__REQUIRED ACTION__:
Search the entries for the string "outline" and give the number of lines that hold it, nothing more.

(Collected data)
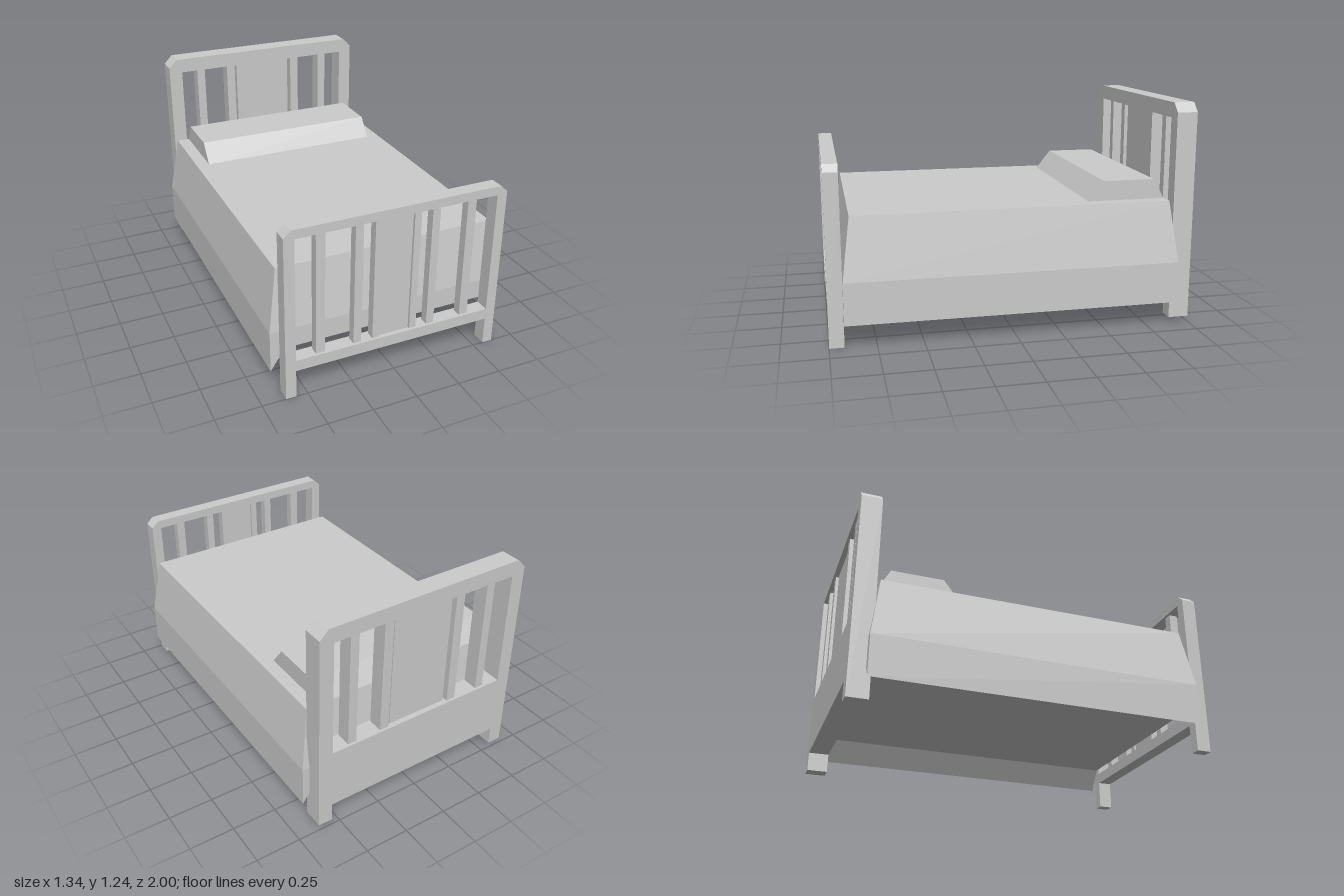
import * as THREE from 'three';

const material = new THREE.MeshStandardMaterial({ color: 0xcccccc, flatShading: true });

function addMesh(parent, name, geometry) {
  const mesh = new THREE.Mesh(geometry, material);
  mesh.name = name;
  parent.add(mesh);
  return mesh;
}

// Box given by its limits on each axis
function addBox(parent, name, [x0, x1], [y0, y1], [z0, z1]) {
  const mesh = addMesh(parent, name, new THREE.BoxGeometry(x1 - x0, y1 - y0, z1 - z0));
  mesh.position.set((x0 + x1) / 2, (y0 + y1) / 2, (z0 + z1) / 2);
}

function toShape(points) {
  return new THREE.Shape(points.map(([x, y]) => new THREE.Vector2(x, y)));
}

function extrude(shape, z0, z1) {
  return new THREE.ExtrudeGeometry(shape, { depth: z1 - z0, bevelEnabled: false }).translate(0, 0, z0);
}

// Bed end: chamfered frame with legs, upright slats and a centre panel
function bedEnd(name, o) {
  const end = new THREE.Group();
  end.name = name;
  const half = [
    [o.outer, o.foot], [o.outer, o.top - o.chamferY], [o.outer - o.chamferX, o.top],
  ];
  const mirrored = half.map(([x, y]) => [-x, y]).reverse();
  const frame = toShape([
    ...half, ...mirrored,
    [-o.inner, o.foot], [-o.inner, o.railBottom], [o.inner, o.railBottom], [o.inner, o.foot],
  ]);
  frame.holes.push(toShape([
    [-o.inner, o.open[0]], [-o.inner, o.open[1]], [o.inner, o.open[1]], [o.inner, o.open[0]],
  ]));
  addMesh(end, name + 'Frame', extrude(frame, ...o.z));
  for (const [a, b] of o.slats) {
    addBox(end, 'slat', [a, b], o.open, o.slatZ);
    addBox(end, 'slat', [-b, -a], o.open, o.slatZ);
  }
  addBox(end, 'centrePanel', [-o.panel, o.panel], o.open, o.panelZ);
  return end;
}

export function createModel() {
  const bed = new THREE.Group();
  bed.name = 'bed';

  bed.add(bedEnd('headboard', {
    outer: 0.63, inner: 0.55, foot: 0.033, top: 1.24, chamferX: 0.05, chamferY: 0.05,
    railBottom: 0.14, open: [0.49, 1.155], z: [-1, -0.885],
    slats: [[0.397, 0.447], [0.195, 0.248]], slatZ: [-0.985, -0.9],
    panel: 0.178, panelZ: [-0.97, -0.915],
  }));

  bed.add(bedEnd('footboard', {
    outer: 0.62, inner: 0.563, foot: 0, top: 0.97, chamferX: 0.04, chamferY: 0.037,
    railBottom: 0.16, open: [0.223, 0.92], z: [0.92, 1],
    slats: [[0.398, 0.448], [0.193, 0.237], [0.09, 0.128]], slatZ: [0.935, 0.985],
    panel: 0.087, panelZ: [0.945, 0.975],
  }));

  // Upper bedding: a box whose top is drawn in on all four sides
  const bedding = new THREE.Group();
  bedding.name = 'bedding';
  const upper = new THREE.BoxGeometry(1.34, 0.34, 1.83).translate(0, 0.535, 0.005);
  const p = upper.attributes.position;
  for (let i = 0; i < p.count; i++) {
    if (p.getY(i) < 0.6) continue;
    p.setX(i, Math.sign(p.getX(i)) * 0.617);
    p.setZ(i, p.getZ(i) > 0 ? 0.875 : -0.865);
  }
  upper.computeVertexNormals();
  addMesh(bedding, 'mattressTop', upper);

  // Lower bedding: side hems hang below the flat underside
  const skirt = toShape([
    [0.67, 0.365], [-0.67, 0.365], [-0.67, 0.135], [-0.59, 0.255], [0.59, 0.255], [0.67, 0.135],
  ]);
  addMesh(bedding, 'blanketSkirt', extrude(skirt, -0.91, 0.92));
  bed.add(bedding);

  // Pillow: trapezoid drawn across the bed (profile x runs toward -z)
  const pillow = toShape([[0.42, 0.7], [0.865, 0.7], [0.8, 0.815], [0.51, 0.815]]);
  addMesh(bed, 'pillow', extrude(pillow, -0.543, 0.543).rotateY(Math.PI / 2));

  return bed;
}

...

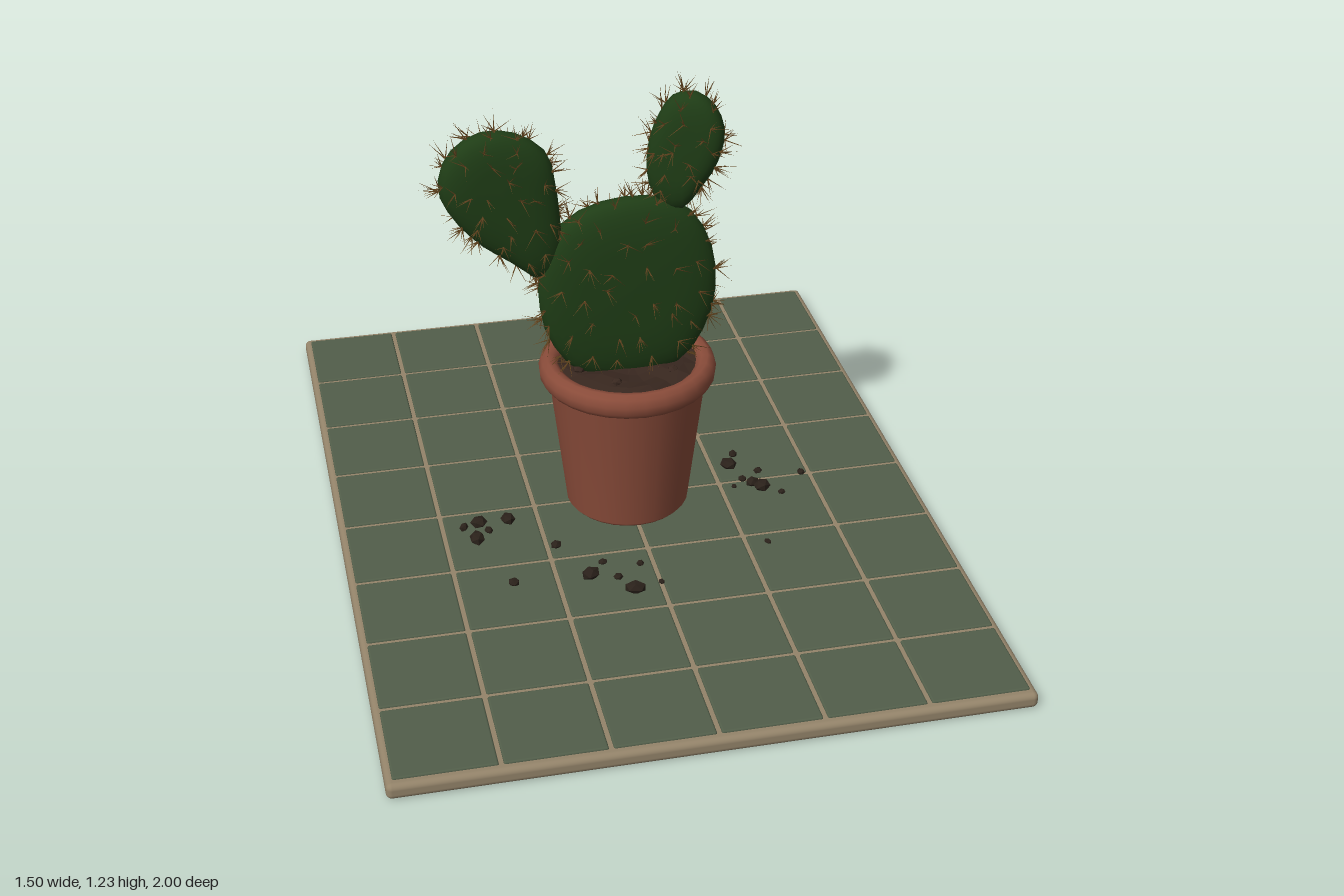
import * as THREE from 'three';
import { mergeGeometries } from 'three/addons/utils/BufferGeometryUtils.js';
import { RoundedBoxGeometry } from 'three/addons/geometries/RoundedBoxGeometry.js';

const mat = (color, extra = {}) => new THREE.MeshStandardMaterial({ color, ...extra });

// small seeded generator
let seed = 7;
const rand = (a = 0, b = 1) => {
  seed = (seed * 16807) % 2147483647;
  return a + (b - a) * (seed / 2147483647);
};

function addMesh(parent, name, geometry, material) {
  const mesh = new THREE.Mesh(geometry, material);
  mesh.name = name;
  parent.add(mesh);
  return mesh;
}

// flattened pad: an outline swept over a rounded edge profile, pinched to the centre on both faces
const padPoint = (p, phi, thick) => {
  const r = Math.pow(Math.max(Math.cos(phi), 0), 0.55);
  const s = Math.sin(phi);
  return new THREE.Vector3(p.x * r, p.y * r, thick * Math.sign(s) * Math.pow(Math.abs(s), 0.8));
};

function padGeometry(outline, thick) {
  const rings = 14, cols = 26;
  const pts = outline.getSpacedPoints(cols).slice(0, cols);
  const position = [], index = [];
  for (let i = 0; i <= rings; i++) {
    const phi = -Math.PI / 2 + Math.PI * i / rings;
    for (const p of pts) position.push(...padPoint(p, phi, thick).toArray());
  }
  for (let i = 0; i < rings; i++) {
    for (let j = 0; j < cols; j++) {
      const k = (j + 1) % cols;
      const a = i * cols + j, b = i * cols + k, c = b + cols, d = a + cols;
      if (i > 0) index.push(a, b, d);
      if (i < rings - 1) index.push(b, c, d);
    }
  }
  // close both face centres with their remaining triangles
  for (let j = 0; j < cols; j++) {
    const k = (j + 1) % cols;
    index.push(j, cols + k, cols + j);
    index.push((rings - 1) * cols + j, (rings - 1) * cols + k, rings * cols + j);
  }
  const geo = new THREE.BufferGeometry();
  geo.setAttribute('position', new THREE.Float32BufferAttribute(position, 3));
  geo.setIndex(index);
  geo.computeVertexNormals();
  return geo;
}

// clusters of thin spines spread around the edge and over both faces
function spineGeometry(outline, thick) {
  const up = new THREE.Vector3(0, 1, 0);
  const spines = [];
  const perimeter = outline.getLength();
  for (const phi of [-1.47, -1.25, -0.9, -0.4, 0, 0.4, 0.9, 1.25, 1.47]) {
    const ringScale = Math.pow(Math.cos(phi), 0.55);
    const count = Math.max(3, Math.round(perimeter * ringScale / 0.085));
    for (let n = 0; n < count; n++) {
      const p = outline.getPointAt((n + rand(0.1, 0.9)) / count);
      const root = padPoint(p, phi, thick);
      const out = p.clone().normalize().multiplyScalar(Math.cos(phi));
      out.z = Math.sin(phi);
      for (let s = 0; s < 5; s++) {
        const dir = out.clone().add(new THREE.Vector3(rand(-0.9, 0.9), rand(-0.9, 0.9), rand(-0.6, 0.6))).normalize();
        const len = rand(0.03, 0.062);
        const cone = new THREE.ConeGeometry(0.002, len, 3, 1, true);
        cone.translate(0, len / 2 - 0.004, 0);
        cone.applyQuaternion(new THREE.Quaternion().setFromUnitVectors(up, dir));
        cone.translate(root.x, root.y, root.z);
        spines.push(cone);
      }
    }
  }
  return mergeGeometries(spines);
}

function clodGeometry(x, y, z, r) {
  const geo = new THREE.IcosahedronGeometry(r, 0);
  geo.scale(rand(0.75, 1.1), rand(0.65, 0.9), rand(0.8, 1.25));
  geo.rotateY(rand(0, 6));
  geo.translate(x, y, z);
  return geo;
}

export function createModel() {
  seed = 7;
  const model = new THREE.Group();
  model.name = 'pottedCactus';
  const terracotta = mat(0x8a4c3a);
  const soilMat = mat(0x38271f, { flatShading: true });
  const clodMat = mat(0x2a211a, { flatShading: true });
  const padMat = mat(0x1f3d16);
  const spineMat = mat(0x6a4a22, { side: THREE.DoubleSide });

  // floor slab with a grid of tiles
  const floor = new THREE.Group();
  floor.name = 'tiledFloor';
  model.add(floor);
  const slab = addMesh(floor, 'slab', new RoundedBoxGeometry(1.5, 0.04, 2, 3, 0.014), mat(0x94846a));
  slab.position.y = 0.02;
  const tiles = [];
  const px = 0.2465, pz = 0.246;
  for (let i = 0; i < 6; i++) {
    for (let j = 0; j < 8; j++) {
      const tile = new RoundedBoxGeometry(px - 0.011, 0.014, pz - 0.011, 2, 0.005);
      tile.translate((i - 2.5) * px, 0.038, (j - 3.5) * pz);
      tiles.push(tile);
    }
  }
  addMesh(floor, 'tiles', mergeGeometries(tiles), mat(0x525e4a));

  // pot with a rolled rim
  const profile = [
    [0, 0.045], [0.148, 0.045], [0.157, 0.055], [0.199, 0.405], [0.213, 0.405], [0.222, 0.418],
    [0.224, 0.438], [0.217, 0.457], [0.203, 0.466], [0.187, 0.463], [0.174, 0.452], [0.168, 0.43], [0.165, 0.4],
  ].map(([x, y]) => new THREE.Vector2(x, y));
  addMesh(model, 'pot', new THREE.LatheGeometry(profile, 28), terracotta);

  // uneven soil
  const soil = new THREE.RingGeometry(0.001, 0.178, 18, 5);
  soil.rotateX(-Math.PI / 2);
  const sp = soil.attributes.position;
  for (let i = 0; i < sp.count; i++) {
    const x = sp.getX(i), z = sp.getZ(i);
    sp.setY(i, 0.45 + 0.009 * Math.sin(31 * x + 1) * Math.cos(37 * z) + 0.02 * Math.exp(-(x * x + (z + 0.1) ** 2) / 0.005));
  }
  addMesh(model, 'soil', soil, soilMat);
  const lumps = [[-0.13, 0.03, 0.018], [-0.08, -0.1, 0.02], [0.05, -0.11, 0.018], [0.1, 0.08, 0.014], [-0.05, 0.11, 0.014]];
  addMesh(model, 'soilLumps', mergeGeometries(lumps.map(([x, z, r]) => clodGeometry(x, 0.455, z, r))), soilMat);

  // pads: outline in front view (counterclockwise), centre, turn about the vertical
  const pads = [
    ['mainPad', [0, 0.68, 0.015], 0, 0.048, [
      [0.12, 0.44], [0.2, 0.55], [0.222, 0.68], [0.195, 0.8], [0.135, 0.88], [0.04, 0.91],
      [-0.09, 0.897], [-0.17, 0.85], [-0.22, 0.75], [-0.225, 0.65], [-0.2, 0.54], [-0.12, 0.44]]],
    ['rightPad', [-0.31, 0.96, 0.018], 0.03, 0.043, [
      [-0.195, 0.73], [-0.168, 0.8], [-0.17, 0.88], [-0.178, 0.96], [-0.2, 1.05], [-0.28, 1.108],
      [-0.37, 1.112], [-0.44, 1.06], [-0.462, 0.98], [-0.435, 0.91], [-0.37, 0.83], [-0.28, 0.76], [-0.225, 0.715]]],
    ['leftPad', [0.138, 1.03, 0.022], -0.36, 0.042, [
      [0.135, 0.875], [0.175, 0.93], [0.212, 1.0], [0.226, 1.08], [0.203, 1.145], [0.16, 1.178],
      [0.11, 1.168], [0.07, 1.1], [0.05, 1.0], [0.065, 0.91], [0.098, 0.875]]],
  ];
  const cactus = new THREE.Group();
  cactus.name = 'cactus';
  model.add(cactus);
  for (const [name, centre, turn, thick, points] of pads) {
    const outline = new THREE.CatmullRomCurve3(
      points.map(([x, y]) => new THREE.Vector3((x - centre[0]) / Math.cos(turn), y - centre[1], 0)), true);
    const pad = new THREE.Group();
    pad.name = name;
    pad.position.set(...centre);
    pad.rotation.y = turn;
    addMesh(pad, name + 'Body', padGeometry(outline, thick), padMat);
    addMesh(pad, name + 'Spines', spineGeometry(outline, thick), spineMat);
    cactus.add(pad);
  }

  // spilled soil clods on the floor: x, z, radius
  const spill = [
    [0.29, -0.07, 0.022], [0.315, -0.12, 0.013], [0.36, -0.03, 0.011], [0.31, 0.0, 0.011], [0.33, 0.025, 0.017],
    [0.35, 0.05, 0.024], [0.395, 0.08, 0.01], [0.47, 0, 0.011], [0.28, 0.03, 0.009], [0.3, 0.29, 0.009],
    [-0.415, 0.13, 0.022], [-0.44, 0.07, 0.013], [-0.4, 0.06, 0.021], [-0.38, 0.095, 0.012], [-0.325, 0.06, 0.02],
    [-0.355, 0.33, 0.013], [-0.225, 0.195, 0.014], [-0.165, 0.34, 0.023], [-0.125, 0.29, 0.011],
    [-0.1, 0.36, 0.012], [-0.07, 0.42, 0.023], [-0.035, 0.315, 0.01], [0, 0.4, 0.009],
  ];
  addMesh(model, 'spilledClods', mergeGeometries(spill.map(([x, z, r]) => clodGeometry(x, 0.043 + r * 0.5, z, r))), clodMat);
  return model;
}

__FINISHED EXERCISE__:
10